WORK REQUEST:
Return each line of the data below that contains the string "translate".

*** RECORD EXTRACTS Section Begins ***

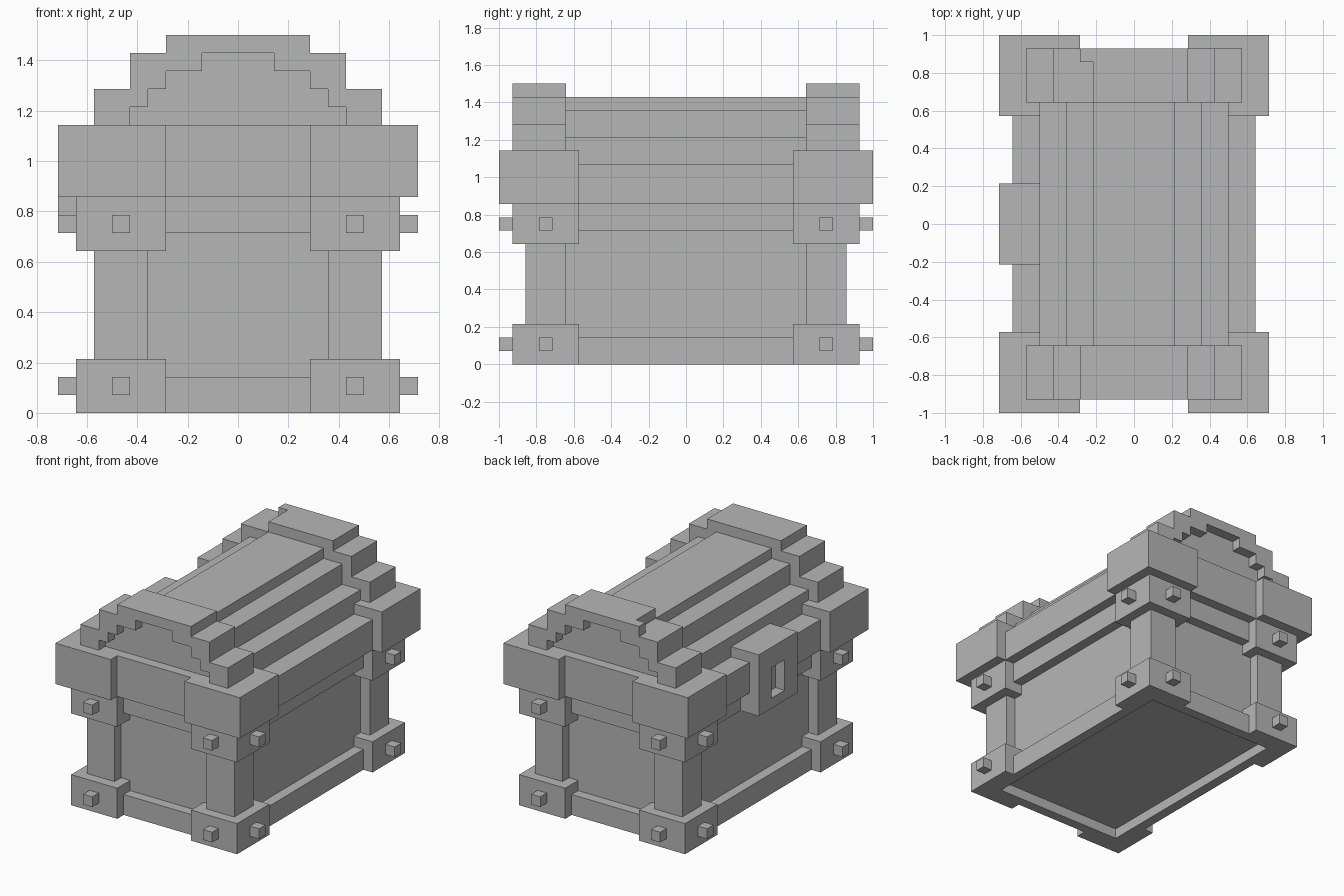
import bpy, bmesh

if "Cube" in bpy.data.objects:
    bpy.data.objects.remove(bpy.data.objects["Cube"])

U = 1 / 14  # one block of the chest's blocky grid

grey = bpy.data.materials.new("stone grey")
grey.diffuse_color = (0.47, 0.47, 0.47, 1)
grey.use_nodes = True
grey.node_tree.nodes["Principled BSDF"].inputs["Base Color"].default_value = grey.diffuse_color


def finish(name, bm):
    bmesh.ops.recalc_face_normals(bm, faces=bm.faces)
    bmesh.ops.scale(bm, vec=(U, U, U), verts=bm.verts)
    me = bpy.data.meshes.new(name)
    bm.to_mesh(me)
    bm.free()
    me.materials.append(grey)
    ob = bpy.data.objects.new(name, me)
    bpy.context.collection.objects.link(ob)
    return ob


def boxes(name, specs, mirror=()):
    """Boxes given as (x0, x1, y0, y1, z0, z1) in grid blocks, mirrored about the origin."""
    bm = bmesh.new()
    for x0, x1, y0, y1, z0, z1 in specs:
        for sx in ((1, -1) if 'x' in mirror else (1,)):
            for sy in ((1, -1) if 'y' in mirror else (1,)):
                vs = bmesh.ops.create_cube(bm, size=1)["verts"]
                for v in vs:
                    v.co = (sx * (x0 if v.co.x < 0 else x1),
                            sy * (y0 if v.co.y < 0 else y1),
                            z0 if v.co.z < 0 else z1)
    return finish(name, bm)


def prism(name, outline, y0, y1):
    """Closed x-z outline extruded along y."""
    bm = bmesh.new()
    face = bm.faces.new([bm.verts.new((x, y0, z)) for x, z in outline])
    ext = bmesh.ops.extrude_face_region(bm, geom=[face])["geom"]
    vs = [g for g in ext if isinstance(g, bmesh.types.BMVert)]
    bmesh.ops.translate(bm, vec=(0, y1 - y0, 0), verts=vs)
    return finish(name, bm)


def arch(half):
    """Mirror the right-hand stair profile into a full arch, right to left."""
    return half + [(-x, z) for x, z in reversed(half)]


# Body: walls (raised floor), base and top rails, corner posts
boxes("chest_walls", [(-7, 7, -11, 11, 1, 12)])
boxes("base_rail_sides", [(7, 8, -12, 12, 0, 2)], 'x')
boxes("base_rail_ends", [(-7, 7, 11, 12, 0, 2)], 'y')
boxes("upper_rail", [(-8, 8, -12, 12, 10, 12)])
boxes("corner_posts", [(5, 8, 9, 12, 2, 10)], 'xy')

# Corner brackets with studs, at the base and under the lid
for label, z in (("base", 0), ("upper", 9)):
    boxes(label + "_brackets", [(4, 9, 11, 13, z, z + 3), (7, 9, 8, 11, z, z + 3)], 'xy')
    boxes(label + "_studs", [(6, 7, 13, 14, z + 1, z + 2), (9, 10, 10, 11, z + 1, z + 2)], 'xy')

# Lid: stepped barrel, end rails and big corner caps
prism("lid_barrel", arch([(9, 12), (9, 15), (7, 15), (7, 17), (5, 17), (5, 19), (3, 19), (3, 20)]), -9, 9)
boxes("lid_end_rails", [(-9, 9, 9, 13, 12, 16)], 'y')
boxes("lid_corner_caps", [(4, 10, 8, 14, 12, 16)], 'xy')

# Lid end bands: solid steps, with a raised arch rim around the sunken end panel
outer = arch([(8, 16), (8, 18), (6, 18), (6, 20), (4, 20), (4, 21)])
inner = arch([(6, 16), (6, 17), (5, 17), (5, 18), (4, 18), (4, 19), (2, 19), (2, 20)])
rim = outer + inner[::-1]
notched = [(-3, z) if (x, z) == (-4, 21) else (x, z) for x, z in outer]
notched.insert(notched.index((-3, 21)) + 1, (-3, 20))
notched.remove((-4, 20))
prism("front_band", outer, -12, -9)
prism("front_band_rim", rim, -13, -12)
prism("back_band", notched, 9, 12)  # one corner of its top step is chipped
prism("back_band_rim", rim, 12, 13)

# Lock plate on the left side with a keyhole recess
boxes("lock_plate", [(-9, -7, -3, 3, 10, 16)])
boxes("lock_frame", [(-10, -9, -3, -1, 10, 16), (-10, -9, 1, 3, 10, 16),
                     (-10, -9, -1, 1, 10, 11), (-10, -9, -1, 1, 14, 16)])
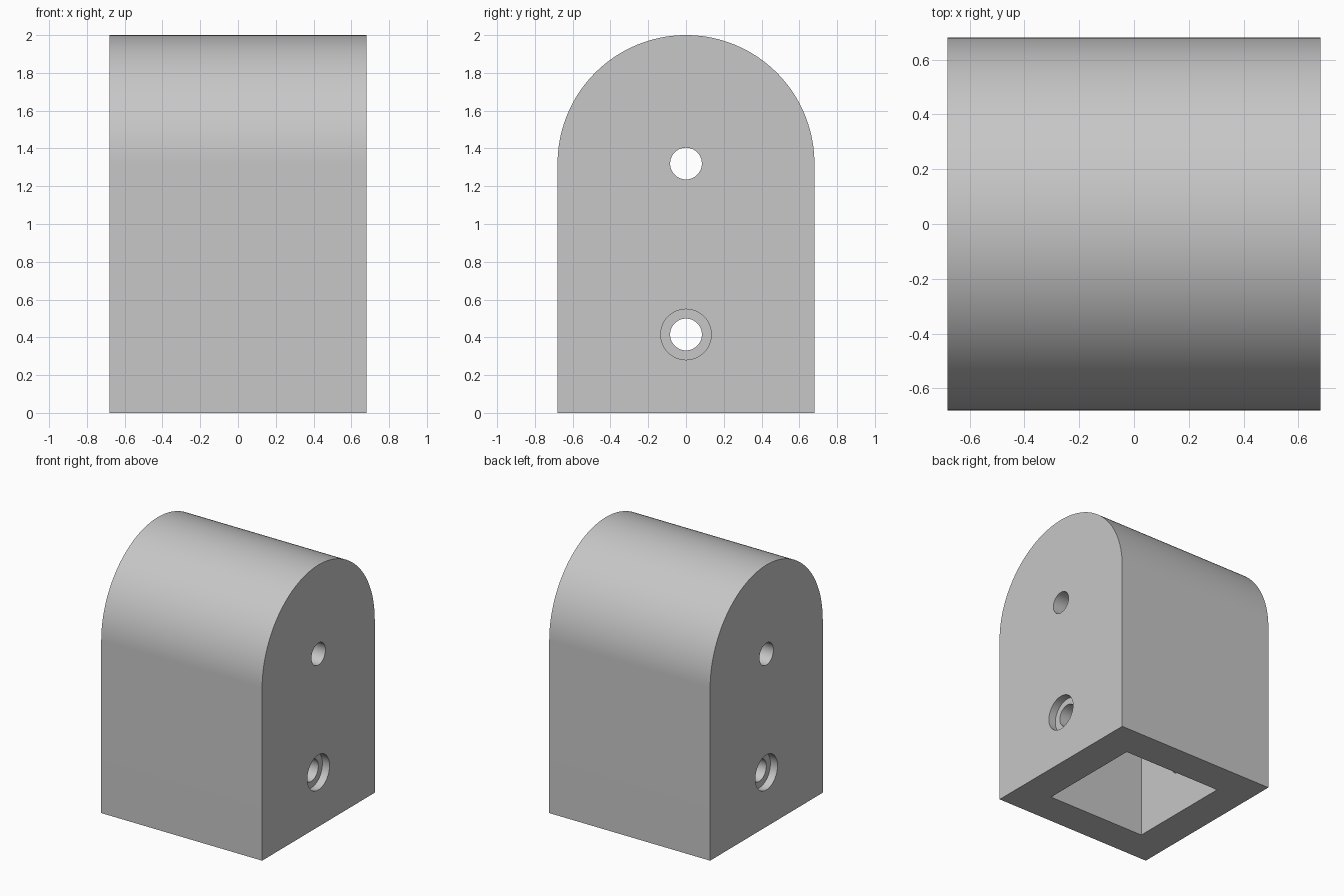
import bpy
import bmesh
import math
from mathutils import Matrix

cube = bpy.data.objects.get("Cube")
if cube:
    bpy.data.objects.remove(cube, do_unlink=True)

HALF = 0.68          # half width of the block and radius of its rounded top
ARC_Z = 2 - HALF     # centre of the rounded top and of the upper hole
BOLT_Z = 0.415       # height of the lower, counterbored hole
POCKET = 0.42        # half width of the square socket
POCKET_DEPTH = 0.84
HOLE_R, BORE_R, BORE_DEPTH = 0.084, 0.134, 0.06

grey = bpy.data.materials.new("light grey")
grey.use_nodes = True
colour = (0.57, 0.57, 0.57, 1)
grey.diffuse_color = colour
grey.node_tree.nodes["Principled BSDF"].inputs["Base Color"].default_value = colour


def add_object(name, bm):
    bmesh.ops.recalc_face_normals(bm, faces=bm.faces)
    mesh = bpy.data.meshes.new(name)
    bm.to_mesh(mesh)
    bm.free()
    mesh.materials.append(grey)
    obj = bpy.data.objects.new(name, mesh)
    bpy.context.collection.objects.link(obj)
    return obj


def rod(name, x, z, radius, length):
    """Cylinder lying along x."""
    bm = bmesh.new()
    bmesh.ops.create_cone(
        bm, cap_ends=True, segments=48, radius1=radius, radius2=radius, depth=length,
        matrix=Matrix.Translation((x, 0, z)) @ Matrix.Rotation(math.pi / 2, 4, "Y"))
    return add_object(name, bm)


# Arched block: side profile extruded along x
bm = bmesh.new()
STEPS = 72
profile = [(-HALF, 0), (HALF, 0)]
for i in range(STEPS + 1):
    a = math.pi * i / STEPS
    profile.append((HALF * math.cos(a), ARC_Z + HALF * math.sin(a)))
side = bm.faces.new([bm.verts.new((-HALF, y, z)) for y, z in profile])
extruded = bmesh.ops.extrude_face_region(bm, geom=[side])
new_verts = [g for g in extruded["geom"] if isinstance(g, bmesh.types.BMVert)]
bmesh.ops.translate(bm, verts=new_verts, vec=(2 * HALF, 0, 0))
block = add_object("arched_block", bm)

# Square socket open at the bottom
bm = bmesh.new()
bmesh.ops.create_cube(
    bm, size=1,
    matrix=Matrix.Diagonal((2 * POCKET, 2 * POCKET, 2 * POCKET_DEPTH, 1)))
cutters = [add_object("socket_cutter", bm)]

# Cross holes, the lower one counterbored on both sides
cutters.append(rod("upper_hole_cutter", 0, ARC_Z, HOLE_R, 2))
cutters.append(rod("lower_hole_cutter", 0, BOLT_Z, HOLE_R, 2))
for label, s in (("left", 1), ("right", -1)):
    cutters.append(rod(label + "_counterbore_cutter", s * HALF, BOLT_Z, BORE_R, 2 * BORE_DEPTH))

bpy.ops.object.select_all(action="DESELECT")
block.select_set(True)
bpy.context.view_layer.objects.active = block
for cutter in cutters:
    cut = block.modifiers.new(cutter.name, "BOOLEAN")
    cut.operation = "DIFFERENCE"
    cut.solver = "EXACT"
    cut.object = cutter
    bpy.ops.object.modifier_apply(modifier=cut.name)
for cutter in cutters:
    bpy.data.objects.remove(cutter, do_unlink=True)

bpy.ops.object.shade_smooth_by_angle(angle=math.radians(30))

*** RECORD EXTRACTS Section Ends ***

SOLUTION:
    bmesh.ops.translate(bm, vec=(0, y1 - y0, 0), verts=vs)
bmesh.ops.translate(bm, verts=new_verts, vec=(2 * HALF, 0, 0))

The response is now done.